ACTIVITY: Lines in the entries below where the word "HEIGHT" shows up should each be copied.

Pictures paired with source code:

--

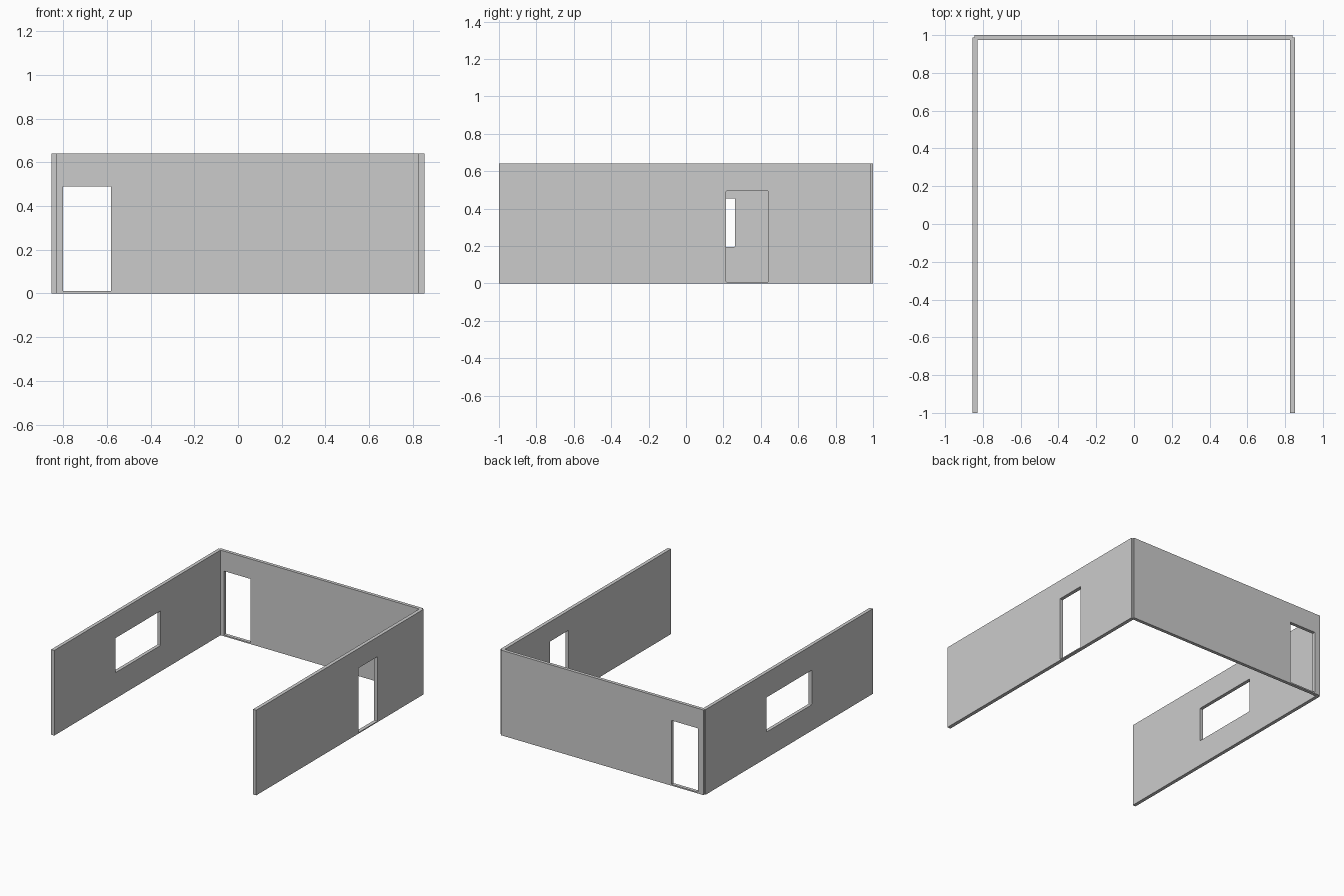
import bpy

if "Cube" in bpy.data.objects:
    bpy.data.objects.remove(bpy.data.objects["Cube"])

HEIGHT = 0.64


def box(name, lo, hi):
    """Axis-aligned box between two corners."""
    bpy.ops.mesh.primitive_cube_add(size=1, location=[(a + b) / 2 for a, b in zip(lo, hi)])
    ob = bpy.context.object
    ob.name = name
    ob.scale = [b - a for a, b in zip(lo, hi)]
    bpy.ops.object.transform_apply(location=False, rotation=False, scale=True)
    return ob


def cut_opening(wall, lo, hi, radius=0.006):
    """Cut a softly cornered opening through a wall."""
    cutter = box("opening_cutter", lo, hi)
    cutter.hide_render = True
    bev = cutter.modifiers.new("round", 'BEVEL')
    bev.width = radius
    bev.segments = 2
    cut = wall.modifiers.new("opening", 'BOOLEAN')
    cut.operation = 'DIFFERENCE'
    cut.solver = 'EXACT'
    cut.object = cutter
    bpy.context.view_layer.objects.active = wall
    bpy.ops.object.modifier_apply(modifier=cut.name)
    bpy.data.objects.remove(cutter)


# Side walls
left = box("left_wall", (-0.854, -1, 0), (-0.828, 0.987, HEIGHT))
right = box("right_wall", (0.825, -1, 0), (0.852, 0.987, HEIGHT))

# Back wall
back = box("back_wall", (-0.845, 0.975, 0), (0.839, 1, HEIGHT))

# Window in the left wall, doorways in the right and back walls
cut_opening(left, (-0.95, -0.275, 0.195), (-0.75, 0.263, 0.455))
cut_opening(right, (0.75, 0.215, 0.008), (0.95, 0.44, 0.493), 0.003)
cut_opening(back, (-0.80, 0.9, 0.01), (-0.58, 1.1, 0.49), 0.001)
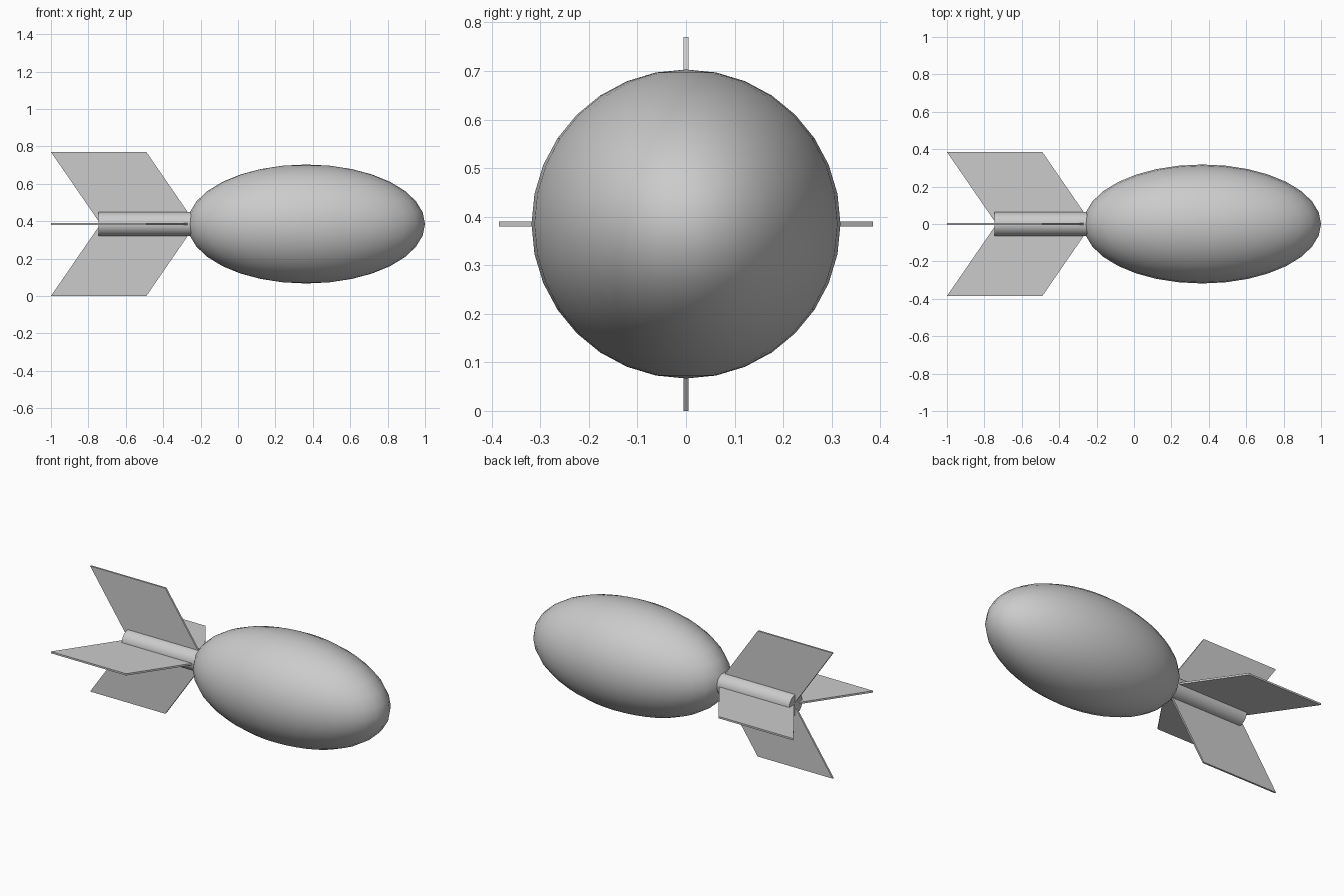
import bpy, bmesh
from math import pi, radians
from mathutils import Matrix

if "Cube" in bpy.data.objects:
    bpy.data.objects.remove(bpy.data.objects["Cube"])

AXIS_Z = 0.385


def smooth(obj):
    bpy.ops.object.select_all(action='DESELECT')
    obj.select_set(True)
    bpy.context.view_layer.objects.active = obj
    bpy.ops.object.shade_smooth_by_angle(angle=radians(35))


# Egg-shaped body, long axis along x
bpy.ops.mesh.primitive_uv_sphere_add(segments=32, ring_count=16, radius=1,
                                     location=(0.365, 0, AXIS_Z))
body = bpy.context.object
body.name = "body"
body.scale = (0.635, 0.318, 0.318)
bpy.ops.object.transform_apply(location=False, rotation=False, scale=True)
smooth(body)

# Tail rod, its front end buried in the body
x0, x1 = -0.745, -0.2
bpy.ops.mesh.primitive_cylinder_add(vertices=32, radius=0.064, depth=x1 - x0,
                                    location=((x0 + x1) / 2, 0, AXIS_Z),
                                    rotation=(0, pi / 2, 0))
rod = bpy.context.object
rod.name = "tail_rod"
smooth(rod)

# Four swept-back fins around the rod
PROFILE = [(-0.735, 0), (-0.225, 0), (-0.49, 0.385), (-1.0, 0.385)]
THICK = 0.011


def add_fin(name, angle):
    bm = bmesh.new()
    face = bm.faces.new([bm.verts.new((x, -THICK / 2, z)) for x, z in PROFILE])
    ext = bmesh.ops.extrude_face_region(bm, geom=[face])
    verts = [v for v in ext["geom"] if isinstance(v, bmesh.types.BMVert)]
    bmesh.ops.translate(bm, verts=verts, vec=(0, THICK, 0))
    bmesh.ops.recalc_face_normals(bm, faces=bm.faces)
    bm.transform(Matrix.Rotation(angle, 4, 'X'))
    mesh = bpy.data.meshes.new(name)
    bm.to_mesh(mesh)
    bm.free()
    fin = bpy.data.objects.new(name, mesh)
    fin.location.z = AXIS_Z
    bpy.context.collection.objects.link(fin)


for i, side in enumerate(("top", "front", "bottom", "back")):
    add_fin(side + "_fin", i * pi / 2)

--

SOLUTION:
HEIGHT = 0.64
left = box("left_wall", (-0.854, -1, 0), (-0.828, 0.987, HEIGHT))
right = box("right_wall", (0.825, -1, 0), (0.852, 0.987, HEIGHT))
back = box("back_wall", (-0.845, 0.975, 0), (0.839, 1, HEIGHT))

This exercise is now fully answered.